(Plain-text document sources)
────────────────

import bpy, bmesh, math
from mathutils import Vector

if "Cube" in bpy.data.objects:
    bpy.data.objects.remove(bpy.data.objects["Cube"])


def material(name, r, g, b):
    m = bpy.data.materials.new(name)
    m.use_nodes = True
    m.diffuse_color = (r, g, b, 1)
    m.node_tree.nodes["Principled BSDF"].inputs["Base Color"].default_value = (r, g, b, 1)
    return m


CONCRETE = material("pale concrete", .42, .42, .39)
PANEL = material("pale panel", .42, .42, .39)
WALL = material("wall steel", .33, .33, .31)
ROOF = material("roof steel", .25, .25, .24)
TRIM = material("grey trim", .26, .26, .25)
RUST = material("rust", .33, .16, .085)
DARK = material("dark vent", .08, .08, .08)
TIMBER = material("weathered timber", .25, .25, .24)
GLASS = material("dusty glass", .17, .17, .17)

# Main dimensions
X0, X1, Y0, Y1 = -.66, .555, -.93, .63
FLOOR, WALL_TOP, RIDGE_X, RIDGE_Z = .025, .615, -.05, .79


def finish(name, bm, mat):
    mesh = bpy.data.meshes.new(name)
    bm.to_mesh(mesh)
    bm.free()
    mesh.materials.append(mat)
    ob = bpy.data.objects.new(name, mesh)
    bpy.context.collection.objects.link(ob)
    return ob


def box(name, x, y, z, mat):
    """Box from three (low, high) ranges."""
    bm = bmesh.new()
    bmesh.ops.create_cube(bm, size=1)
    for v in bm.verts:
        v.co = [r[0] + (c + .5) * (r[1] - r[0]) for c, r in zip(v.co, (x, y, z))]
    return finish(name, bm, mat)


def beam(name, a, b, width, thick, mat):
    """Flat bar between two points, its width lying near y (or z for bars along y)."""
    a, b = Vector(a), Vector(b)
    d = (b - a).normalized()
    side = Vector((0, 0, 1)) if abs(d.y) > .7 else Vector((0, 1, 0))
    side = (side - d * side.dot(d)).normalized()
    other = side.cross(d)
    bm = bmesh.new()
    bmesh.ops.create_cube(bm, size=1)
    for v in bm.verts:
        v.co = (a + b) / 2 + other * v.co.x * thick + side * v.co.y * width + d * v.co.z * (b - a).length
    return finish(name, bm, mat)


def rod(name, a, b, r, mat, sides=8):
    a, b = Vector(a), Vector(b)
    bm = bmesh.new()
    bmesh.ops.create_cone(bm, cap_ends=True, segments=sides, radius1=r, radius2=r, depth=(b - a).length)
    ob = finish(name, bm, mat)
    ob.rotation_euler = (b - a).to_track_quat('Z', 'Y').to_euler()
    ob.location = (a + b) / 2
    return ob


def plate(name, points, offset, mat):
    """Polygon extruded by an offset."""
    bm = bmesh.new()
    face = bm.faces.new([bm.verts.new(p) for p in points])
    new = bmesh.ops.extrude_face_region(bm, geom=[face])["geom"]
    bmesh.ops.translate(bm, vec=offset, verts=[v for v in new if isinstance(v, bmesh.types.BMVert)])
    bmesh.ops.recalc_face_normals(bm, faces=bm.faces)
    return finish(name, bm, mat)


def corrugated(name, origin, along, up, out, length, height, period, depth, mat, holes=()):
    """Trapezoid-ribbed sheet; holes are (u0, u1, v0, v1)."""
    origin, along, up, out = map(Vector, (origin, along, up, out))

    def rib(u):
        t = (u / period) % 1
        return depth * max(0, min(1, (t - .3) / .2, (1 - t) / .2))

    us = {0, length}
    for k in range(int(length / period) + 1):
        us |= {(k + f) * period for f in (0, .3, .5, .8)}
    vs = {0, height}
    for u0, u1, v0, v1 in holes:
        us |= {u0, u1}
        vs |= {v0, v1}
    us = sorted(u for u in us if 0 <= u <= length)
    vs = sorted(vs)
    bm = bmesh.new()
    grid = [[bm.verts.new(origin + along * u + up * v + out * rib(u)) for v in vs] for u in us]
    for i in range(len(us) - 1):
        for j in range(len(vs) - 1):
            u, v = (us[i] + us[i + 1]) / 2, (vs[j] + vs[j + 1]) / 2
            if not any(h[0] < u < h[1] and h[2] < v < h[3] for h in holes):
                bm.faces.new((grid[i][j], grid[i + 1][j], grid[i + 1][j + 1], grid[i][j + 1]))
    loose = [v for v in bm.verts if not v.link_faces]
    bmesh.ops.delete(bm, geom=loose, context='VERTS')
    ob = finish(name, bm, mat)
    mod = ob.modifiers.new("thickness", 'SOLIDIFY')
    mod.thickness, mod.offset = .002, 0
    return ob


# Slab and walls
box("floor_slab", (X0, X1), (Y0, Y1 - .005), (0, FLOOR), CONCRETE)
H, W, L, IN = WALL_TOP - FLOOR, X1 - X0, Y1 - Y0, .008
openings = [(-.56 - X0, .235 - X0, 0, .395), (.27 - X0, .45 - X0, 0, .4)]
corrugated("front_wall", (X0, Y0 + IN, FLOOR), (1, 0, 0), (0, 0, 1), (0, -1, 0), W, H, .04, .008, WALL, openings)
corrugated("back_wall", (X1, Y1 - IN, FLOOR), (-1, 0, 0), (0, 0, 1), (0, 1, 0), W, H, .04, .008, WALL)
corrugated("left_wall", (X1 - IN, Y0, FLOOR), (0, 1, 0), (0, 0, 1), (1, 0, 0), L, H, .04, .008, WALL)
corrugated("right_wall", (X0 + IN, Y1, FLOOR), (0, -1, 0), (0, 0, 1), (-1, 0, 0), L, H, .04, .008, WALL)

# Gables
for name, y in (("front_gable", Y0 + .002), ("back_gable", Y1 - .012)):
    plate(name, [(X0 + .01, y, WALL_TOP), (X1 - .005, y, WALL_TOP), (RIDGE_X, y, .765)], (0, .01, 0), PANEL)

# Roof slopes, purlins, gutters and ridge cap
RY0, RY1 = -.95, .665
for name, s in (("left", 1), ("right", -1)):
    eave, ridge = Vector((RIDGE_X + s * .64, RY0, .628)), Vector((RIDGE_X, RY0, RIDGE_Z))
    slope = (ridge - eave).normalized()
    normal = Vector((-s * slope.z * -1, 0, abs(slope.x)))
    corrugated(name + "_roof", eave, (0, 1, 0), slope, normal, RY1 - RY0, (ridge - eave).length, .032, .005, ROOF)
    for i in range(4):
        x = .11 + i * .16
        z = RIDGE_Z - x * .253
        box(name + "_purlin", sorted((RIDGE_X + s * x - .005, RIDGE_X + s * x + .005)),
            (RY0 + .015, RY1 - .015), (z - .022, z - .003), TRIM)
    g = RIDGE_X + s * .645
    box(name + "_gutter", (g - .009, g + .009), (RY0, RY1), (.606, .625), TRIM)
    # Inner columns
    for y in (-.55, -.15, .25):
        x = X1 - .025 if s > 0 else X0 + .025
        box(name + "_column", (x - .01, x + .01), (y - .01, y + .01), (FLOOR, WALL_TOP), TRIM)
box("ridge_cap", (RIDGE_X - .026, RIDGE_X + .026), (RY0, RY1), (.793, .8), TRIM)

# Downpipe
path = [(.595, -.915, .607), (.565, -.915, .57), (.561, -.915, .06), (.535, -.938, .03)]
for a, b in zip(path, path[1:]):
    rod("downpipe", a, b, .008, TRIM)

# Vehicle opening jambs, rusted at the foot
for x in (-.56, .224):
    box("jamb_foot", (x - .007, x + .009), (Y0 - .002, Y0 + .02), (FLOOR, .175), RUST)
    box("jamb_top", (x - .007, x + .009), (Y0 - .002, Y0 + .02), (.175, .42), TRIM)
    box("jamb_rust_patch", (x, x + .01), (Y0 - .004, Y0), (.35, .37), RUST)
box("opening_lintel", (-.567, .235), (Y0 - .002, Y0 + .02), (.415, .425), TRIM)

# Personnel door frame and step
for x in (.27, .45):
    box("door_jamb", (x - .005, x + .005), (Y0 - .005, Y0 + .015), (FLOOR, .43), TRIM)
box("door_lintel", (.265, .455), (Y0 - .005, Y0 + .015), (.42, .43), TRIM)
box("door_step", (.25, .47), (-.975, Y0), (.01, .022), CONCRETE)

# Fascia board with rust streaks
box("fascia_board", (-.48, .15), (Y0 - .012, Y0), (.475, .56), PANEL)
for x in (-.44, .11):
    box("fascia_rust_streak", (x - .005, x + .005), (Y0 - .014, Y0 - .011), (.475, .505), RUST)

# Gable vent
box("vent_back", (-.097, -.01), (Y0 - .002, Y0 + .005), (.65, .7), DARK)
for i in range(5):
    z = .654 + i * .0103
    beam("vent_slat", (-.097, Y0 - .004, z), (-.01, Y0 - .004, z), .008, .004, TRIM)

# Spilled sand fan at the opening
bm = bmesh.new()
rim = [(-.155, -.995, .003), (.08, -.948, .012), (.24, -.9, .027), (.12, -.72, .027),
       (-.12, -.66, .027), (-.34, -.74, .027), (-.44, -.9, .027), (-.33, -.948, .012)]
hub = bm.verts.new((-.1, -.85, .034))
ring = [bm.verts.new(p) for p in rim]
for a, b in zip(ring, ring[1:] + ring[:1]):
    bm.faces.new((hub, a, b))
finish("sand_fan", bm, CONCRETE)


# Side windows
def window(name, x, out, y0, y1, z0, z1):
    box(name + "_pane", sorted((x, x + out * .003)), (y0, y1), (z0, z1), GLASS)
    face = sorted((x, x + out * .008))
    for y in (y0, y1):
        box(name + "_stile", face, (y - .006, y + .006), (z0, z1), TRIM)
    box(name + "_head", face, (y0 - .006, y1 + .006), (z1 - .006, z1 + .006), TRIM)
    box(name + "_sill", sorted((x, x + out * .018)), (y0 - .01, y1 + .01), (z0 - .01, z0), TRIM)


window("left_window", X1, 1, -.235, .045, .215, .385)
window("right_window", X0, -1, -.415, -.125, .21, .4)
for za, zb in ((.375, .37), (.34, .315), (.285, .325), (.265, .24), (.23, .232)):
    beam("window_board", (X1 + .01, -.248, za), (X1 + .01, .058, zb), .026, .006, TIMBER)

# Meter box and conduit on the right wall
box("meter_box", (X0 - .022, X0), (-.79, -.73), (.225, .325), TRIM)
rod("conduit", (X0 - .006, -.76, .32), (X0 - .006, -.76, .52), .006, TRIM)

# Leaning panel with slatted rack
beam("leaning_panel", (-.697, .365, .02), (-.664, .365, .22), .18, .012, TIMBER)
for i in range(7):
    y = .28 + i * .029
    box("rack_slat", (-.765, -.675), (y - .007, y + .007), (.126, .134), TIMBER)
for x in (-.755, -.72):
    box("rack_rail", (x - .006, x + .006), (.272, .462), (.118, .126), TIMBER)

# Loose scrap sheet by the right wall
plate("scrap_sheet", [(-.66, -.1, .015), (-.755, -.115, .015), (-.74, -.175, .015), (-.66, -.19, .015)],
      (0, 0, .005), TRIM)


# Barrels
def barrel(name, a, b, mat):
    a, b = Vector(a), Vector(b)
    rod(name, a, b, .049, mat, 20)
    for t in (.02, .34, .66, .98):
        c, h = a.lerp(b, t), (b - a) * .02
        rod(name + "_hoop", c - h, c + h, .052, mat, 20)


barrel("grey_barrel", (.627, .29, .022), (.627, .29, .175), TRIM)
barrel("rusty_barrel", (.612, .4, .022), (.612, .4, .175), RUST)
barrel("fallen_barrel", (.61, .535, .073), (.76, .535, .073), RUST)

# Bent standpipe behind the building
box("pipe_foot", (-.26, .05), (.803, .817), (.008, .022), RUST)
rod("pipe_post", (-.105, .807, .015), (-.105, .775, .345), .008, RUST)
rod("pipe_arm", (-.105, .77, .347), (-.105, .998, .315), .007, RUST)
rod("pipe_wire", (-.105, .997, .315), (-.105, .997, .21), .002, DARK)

────────────────

- [Task requirements]: Output only the lines from the one that contains "# Loose scrap sheet by the right wall" through the final line of the records, exactly as given.

- [Worked solution]:
# Loose scrap sheet by the right wall
plate("scrap_sheet", [(-.66, -.1, .015), (-.755, -.115, .015), (-.74, -.175, .015), (-.66, -.19, .015)],
      (0, 0, .005), TRIM)


# Barrels
def barrel(name, a, b, mat):
    a, b = Vector(a), Vector(b)
    rod(name, a, b, .049, mat, 20)
    for t in (.02, .34, .66, .98):
        c, h = a.lerp(b, t), (b - a) * .02
        rod(name + "_hoop", c - h, c + h, .052, mat, 20)


barrel("grey_barrel", (.627, .29, .022), (.627, .29, .175), TRIM)
barrel("rusty_barrel", (.612, .4, .022), (.612, .4, .175), RUST)
barrel("fallen_barrel", (.61, .535, .073), (.76, .535, .073), RUST)

# Bent standpipe behind the building
box("pipe_foot", (-.26, .05), (.803, .817), (.008, .022), RUST)
rod("pipe_post", (-.105, .807, .015), (-.105, .775, .345), .008, RUST)
rod("pipe_arm", (-.105, .77, .347), (-.105, .998, .315), .007, RUST)
rod("pipe_wire", (-.105, .997, .315), (-.105, .997, .21), .002, DARK)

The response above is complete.